The workplace has changed dramatically during the past fifteen years, under the influence of the widespread use of the Internet and personal (desktop) computers, portable computers and wireless Internet connections, and, most recently, with pocket-sized portable devices.
This new “information economy” has changed not only what offices look like (e.g., there are no typists anymore—everybody is a typist), but also what people do on their office jobs, what work is, and what information looks and feels like. For instance, giving presentations has become more common because the software is available to make them easily.
The kinds of careers that will emerge from this “new” economy are not even clear to us yet, but there are some obvious trends already. News agencies generate content online and hire writers, as do many websites that traffic in quick distribution of news as well as gossip. These are not necessarily secure jobs that come with benefits, but they provide work experience of the kind that may tell a potential employer that the potential hire is someone familiar with the nature and the speed of the information exchange now.

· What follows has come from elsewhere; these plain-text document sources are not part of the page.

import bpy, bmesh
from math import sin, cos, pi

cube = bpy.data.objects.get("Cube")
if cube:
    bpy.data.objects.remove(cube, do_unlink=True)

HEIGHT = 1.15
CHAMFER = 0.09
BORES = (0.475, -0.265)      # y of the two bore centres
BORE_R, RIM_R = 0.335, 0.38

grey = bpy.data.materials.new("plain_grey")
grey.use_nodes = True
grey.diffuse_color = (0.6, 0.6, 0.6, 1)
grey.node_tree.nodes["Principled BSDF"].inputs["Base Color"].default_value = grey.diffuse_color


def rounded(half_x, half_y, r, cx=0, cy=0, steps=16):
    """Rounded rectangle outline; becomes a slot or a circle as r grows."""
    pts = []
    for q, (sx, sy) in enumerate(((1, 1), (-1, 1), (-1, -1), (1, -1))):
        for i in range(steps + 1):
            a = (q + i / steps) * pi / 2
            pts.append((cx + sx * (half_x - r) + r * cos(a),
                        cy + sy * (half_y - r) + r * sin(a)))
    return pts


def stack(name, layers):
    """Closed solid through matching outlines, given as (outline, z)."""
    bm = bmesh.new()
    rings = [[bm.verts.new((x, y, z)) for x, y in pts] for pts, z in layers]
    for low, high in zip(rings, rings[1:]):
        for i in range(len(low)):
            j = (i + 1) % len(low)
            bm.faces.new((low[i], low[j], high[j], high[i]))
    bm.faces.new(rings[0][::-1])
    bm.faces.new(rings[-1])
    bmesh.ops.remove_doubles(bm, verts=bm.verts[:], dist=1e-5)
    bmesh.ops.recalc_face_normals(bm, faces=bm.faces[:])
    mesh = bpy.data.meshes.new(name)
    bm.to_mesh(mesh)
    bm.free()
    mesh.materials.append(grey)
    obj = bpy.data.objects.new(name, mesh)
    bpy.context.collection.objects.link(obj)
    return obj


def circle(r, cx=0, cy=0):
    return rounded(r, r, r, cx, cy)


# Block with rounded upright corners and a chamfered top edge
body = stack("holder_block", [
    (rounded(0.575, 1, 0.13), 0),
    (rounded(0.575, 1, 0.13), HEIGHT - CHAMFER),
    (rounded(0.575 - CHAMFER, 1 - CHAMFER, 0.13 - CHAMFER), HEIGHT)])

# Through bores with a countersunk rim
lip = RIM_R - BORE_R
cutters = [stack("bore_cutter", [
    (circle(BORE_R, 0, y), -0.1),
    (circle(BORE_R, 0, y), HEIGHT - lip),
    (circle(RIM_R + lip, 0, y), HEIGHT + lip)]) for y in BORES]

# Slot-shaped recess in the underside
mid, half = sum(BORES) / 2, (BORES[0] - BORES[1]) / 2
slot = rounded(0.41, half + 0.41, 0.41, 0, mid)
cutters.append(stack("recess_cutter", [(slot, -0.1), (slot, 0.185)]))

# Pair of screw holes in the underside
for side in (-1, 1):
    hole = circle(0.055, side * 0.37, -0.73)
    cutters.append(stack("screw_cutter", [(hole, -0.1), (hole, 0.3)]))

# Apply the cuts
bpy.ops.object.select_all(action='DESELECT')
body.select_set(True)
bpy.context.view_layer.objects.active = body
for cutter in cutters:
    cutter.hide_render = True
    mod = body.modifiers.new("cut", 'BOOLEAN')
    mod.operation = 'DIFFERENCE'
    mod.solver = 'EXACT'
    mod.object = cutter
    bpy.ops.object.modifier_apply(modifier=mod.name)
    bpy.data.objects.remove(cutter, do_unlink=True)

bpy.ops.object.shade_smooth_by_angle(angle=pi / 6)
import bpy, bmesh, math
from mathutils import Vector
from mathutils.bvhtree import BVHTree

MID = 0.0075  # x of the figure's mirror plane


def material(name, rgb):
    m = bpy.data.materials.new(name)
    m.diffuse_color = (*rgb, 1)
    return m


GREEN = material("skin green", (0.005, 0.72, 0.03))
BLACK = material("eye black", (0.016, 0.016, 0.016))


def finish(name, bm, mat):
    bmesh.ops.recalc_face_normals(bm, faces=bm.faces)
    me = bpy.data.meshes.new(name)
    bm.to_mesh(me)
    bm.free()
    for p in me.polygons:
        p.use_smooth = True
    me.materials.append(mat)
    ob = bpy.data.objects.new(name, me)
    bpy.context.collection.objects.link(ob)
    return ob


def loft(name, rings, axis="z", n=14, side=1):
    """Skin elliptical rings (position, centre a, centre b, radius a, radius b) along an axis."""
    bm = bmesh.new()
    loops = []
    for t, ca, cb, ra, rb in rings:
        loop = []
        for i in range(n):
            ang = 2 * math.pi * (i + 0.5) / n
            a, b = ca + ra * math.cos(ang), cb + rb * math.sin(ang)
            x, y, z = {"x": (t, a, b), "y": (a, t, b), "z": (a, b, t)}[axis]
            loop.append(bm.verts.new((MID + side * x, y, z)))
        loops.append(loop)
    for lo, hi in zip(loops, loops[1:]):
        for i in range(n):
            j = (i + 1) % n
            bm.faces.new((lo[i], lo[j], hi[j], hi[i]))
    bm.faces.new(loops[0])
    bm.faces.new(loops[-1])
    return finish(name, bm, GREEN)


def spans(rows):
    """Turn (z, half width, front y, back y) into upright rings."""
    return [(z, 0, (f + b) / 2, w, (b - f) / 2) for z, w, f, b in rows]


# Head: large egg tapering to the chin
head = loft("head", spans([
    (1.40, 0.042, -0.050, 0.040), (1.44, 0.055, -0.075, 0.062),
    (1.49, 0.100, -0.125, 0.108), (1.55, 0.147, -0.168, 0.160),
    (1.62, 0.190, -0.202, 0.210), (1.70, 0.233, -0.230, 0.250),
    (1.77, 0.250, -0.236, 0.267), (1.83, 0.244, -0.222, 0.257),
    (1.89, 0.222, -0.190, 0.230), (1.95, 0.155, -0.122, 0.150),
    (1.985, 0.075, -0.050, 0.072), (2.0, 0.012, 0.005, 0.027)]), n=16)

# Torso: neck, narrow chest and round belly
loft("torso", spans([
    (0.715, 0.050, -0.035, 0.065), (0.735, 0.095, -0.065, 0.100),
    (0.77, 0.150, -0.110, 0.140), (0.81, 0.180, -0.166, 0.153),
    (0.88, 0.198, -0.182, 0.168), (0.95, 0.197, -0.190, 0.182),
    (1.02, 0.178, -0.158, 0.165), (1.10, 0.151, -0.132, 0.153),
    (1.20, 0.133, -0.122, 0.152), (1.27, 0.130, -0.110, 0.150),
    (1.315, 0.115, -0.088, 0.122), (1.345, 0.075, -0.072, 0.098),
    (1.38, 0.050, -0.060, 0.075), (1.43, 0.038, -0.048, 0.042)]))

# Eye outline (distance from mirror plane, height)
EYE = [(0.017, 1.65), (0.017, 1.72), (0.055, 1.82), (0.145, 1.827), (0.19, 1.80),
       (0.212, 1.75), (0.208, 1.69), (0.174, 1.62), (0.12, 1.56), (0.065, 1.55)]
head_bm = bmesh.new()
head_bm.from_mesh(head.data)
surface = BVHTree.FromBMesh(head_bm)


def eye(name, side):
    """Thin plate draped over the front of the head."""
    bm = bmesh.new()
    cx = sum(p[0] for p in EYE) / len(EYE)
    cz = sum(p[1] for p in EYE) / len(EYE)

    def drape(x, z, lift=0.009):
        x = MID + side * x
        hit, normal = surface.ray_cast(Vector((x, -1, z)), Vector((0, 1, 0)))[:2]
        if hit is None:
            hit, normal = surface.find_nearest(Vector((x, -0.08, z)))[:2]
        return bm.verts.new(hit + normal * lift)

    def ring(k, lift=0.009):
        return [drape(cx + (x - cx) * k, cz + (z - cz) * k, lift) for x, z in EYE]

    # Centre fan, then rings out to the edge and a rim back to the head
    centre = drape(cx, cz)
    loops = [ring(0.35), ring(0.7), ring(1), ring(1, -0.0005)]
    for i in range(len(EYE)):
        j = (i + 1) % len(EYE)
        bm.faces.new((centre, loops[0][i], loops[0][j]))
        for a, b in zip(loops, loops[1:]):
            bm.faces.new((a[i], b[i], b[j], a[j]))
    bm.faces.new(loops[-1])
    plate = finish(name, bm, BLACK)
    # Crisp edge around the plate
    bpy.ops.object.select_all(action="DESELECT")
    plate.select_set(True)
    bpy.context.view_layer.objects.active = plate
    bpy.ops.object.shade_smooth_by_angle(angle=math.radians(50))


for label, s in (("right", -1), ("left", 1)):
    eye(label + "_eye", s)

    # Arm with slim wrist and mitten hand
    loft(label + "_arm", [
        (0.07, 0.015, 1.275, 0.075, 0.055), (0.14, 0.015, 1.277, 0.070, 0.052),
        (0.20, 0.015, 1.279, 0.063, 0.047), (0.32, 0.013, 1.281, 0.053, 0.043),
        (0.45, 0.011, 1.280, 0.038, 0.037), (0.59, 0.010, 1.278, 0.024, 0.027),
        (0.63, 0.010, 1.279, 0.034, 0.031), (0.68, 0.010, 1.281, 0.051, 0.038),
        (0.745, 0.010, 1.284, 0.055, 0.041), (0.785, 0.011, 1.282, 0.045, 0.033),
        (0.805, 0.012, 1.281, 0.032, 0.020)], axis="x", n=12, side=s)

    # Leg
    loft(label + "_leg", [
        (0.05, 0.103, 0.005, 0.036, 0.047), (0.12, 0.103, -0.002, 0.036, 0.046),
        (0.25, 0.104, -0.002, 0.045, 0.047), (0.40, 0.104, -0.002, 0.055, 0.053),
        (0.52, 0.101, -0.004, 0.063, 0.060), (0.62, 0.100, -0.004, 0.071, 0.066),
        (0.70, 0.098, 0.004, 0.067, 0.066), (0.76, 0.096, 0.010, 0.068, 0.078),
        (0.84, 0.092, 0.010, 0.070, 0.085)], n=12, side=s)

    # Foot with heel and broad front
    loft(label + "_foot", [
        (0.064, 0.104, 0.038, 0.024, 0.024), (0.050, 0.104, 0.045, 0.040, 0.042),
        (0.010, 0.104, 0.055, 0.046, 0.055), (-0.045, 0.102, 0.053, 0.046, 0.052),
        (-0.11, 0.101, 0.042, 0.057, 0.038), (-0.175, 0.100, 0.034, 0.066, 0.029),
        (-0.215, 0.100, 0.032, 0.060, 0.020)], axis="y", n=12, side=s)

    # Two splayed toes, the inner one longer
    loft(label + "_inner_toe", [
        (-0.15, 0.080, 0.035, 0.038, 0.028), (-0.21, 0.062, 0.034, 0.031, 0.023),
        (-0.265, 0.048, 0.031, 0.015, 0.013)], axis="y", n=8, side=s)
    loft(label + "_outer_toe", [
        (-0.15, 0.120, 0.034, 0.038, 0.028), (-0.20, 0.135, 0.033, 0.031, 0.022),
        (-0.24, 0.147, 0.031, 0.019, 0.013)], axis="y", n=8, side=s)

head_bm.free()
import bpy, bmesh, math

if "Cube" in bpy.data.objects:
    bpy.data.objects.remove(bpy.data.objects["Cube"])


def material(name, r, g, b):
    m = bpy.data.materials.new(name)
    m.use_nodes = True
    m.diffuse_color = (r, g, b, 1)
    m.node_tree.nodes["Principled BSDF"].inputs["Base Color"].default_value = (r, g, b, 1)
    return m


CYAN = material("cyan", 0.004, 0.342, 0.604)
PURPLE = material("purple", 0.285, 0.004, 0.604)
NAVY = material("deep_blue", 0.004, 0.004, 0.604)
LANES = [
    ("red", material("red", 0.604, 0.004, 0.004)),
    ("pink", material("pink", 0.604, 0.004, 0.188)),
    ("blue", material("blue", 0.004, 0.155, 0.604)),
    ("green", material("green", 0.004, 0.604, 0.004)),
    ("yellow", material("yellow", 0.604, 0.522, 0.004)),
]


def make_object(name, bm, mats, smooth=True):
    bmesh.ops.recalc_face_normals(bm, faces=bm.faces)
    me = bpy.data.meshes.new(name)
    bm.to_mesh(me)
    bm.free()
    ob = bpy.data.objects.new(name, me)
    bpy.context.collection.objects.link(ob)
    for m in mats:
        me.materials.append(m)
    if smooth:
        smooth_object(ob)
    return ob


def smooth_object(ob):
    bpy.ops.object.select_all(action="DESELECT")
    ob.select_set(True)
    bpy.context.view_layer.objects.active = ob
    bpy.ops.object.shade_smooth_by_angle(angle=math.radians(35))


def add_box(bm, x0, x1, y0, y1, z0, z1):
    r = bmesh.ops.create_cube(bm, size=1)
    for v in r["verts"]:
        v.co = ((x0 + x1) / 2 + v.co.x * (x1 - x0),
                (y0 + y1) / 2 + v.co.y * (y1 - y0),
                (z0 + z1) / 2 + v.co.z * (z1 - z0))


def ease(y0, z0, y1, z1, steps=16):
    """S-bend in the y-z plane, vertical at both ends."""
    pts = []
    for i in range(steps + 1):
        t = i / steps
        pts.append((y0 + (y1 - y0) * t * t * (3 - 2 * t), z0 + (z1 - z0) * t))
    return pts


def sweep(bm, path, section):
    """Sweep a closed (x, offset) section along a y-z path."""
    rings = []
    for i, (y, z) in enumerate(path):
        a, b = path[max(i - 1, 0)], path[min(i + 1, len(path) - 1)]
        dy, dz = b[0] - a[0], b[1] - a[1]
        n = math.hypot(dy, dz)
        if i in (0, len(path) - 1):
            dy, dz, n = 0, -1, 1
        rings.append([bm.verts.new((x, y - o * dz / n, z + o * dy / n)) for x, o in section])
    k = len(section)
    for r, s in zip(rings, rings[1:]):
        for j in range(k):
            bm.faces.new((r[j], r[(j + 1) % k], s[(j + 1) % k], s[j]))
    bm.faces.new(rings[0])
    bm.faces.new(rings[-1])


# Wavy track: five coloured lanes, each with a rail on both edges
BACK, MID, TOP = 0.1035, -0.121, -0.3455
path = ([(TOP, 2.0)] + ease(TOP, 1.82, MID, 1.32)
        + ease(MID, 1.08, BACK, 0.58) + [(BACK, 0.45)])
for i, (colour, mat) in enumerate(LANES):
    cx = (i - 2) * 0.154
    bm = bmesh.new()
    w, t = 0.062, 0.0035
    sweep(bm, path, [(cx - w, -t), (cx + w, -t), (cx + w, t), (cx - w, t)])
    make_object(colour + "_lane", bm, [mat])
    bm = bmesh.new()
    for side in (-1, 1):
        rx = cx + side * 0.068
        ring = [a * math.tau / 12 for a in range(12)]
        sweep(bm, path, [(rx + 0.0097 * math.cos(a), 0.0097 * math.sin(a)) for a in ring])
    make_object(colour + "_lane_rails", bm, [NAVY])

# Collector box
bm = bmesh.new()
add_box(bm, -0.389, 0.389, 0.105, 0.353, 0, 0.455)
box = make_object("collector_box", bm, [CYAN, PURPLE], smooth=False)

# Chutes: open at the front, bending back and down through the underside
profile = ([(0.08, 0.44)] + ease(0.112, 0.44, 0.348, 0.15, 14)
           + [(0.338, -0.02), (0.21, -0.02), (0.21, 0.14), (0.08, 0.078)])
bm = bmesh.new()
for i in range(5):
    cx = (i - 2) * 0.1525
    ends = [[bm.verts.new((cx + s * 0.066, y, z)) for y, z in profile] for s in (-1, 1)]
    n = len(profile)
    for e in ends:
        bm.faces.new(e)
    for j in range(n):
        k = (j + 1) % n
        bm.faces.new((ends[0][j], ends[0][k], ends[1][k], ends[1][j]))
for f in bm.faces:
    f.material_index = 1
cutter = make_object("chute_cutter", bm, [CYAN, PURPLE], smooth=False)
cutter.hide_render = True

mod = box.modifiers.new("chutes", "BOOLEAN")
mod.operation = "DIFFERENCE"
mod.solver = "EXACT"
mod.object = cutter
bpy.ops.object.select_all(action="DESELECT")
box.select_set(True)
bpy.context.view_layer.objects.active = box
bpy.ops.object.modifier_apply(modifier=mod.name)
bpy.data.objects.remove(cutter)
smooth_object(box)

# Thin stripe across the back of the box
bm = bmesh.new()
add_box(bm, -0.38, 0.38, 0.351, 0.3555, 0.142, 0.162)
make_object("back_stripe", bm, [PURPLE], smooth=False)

Because many companies expect their hires to be competent at the old and the new media, the careers that are specifically geared towards communication and sales are sometimes classified as Integrated Marketing Communication.